But this thread brings to mind some I recall from a few months ago, where the subject of exercise levels were broached in a way which seems contrary to the spirit (if not the letter) of the whole Primal thing. In those threads, the OP (sorry, I didn't feel like searching to find the exact poster) noted that in order to achieve her goals, she needed to do what most here would consider excessive exercise - even beyond what one finds in the various Beachbody programs referenced on this thread. She had done everything recommended on this site and in the book, but that didn't quite get her where she needed to be.
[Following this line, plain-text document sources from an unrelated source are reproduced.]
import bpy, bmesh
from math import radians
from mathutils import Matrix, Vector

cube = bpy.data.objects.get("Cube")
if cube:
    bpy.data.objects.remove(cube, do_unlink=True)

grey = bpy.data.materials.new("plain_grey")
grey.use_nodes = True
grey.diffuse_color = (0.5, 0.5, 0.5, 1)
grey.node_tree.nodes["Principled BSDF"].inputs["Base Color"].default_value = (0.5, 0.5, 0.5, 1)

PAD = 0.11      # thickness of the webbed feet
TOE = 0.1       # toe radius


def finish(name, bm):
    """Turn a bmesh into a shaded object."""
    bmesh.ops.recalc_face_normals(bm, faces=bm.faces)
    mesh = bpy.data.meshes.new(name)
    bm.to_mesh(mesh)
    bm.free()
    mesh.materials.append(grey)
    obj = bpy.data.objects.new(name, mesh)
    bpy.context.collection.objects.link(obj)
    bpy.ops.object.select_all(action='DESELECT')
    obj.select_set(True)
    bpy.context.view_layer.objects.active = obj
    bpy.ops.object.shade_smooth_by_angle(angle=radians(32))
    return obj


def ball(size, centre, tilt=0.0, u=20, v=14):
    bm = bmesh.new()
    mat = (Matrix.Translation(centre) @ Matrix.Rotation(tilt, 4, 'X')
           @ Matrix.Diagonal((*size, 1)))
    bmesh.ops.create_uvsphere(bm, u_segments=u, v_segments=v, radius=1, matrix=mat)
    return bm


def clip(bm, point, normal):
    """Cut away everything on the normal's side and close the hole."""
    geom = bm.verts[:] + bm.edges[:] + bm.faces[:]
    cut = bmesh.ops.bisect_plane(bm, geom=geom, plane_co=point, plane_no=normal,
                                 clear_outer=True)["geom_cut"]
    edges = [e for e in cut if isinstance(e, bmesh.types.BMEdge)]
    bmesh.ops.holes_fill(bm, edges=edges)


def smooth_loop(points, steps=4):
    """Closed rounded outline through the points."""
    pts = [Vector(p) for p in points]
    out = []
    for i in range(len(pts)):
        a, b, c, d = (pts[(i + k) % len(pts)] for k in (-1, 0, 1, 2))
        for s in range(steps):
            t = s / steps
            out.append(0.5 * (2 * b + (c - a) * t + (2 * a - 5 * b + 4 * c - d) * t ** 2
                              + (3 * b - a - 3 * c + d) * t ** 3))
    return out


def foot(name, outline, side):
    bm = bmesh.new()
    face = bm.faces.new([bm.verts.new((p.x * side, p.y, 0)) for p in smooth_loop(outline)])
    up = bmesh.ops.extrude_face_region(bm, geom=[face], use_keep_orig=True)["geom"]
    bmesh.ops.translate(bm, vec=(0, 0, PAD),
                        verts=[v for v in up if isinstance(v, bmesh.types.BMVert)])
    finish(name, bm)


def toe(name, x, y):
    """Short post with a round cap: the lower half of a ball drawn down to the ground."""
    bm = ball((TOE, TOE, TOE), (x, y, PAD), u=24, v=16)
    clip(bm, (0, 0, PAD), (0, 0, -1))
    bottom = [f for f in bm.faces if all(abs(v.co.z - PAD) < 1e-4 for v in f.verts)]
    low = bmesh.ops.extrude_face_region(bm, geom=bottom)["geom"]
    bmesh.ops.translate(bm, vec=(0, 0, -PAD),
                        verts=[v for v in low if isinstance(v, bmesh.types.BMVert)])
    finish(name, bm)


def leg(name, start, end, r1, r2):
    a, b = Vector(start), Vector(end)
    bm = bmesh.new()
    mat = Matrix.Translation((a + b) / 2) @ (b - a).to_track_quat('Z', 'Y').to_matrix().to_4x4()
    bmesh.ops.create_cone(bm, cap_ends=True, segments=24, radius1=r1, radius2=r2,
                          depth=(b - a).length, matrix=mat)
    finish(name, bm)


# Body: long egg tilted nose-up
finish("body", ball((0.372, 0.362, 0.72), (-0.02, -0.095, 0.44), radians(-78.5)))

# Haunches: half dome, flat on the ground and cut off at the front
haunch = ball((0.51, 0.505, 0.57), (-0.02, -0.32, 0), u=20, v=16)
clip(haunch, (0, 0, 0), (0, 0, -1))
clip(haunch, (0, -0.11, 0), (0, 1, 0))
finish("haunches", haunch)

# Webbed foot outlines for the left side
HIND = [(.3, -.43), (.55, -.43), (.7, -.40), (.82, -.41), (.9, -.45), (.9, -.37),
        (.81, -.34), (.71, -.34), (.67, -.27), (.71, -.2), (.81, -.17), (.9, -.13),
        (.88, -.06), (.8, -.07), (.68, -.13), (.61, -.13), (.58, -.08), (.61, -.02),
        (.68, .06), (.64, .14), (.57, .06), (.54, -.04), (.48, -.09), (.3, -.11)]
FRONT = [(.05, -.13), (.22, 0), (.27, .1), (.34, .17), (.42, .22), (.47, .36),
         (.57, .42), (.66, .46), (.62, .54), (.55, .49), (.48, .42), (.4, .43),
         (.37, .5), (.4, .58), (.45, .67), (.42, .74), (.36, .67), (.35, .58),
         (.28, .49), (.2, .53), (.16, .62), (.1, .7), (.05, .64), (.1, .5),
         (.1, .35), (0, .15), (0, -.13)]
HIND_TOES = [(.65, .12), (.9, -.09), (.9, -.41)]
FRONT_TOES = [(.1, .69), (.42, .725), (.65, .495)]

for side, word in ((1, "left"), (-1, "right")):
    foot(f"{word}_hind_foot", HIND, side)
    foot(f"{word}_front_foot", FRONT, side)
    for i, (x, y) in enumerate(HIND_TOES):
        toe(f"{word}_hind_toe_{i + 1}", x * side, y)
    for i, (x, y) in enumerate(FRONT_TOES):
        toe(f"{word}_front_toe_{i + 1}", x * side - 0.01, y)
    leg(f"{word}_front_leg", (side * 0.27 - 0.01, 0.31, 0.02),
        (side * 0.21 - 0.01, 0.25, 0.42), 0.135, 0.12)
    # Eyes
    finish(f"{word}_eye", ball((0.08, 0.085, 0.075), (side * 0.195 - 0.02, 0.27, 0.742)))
I think people looking into Insanity, etc, tend to be in that boat - and I tend to be sympathetic to them. For many people, the sorts of exercises typically recommended here work very well. But for others, it just isn't enough. Of course, there is a whole thread for athletes; and I tend to think that the sort of person who needs more than some slow moving and an occasional sprint, plus a few days of lifting tends to fall into the athlete category (even if they don't formally compete). If the OP falls into that category, then Insanity is probably a good fit for her.
There is something else to consider in this regard, too. Although she doesn't get into this, if the OP has lost a significant amount of weight previously, and is now trying to regain some of that weight loss, the sort of exercise routine suggested by Primal philosophy might not be adequate, anyway. Emerging research seems to be indicating that there is a significant metabolic slowdown after major weight loss - which slowdown might not be reversible. This is emerging research, of course. Still, it seems to be indicating that the amount of exercise needed to keep up a weight loss, that is, the maintenance amount, is at least as great, or even greater, than what was needed to achieve the weight loss in the first place! (NOTE: This seems to be further exacerbated by following a low-fat, high carb diet, which adds as much as a 400/day calorie deficit to the picture! Primal would probably fall somewhere in between the low glycemic, which is decent, and low-carb, high-fat diet, which is best for that, but has other associated issues, such as high levels of cortisol). That being the case, something as extreme as Insanity or P90x might be required for people to maintain or re-acquire a significant weight loss.
I would simply recommend that she make sure to add some pullups. The first version of Insanity has none. I think he rectified that in the second version, but I'm not sure.
In terms of the marketing, I think those are valid points (although perhaps for different reasons). Nor would the fact that we should be responsible consumers completely mitigate the responsibility a company like Beachbody should have in making sure not to over-exaggerate their claims. That doesn't mean it's not a good program, though - it just might mean that it's not a good program for some people (which it certainly isn't - for some, perhaps many, people).
Prof. Magnolia is right that we ought to be aware of what we can and can't do. I think the fact that so many have difficulties here speaks to a generally poor state of public education on the subject, rather than to individual failures of personal responsibility. Still, if you are just now getting off the couch, you ought to at least know that Insanity is not yet for you!
the biggest problem I see with these programs and their marketing is that it makes overweight and out of shape people believe that you have to do this crazy amount of "cardio" to be thin and healthy. If I believed I had to flop around and sweat like crazy for an hour a day to lose wight and be healthy I would be a big fat sloth.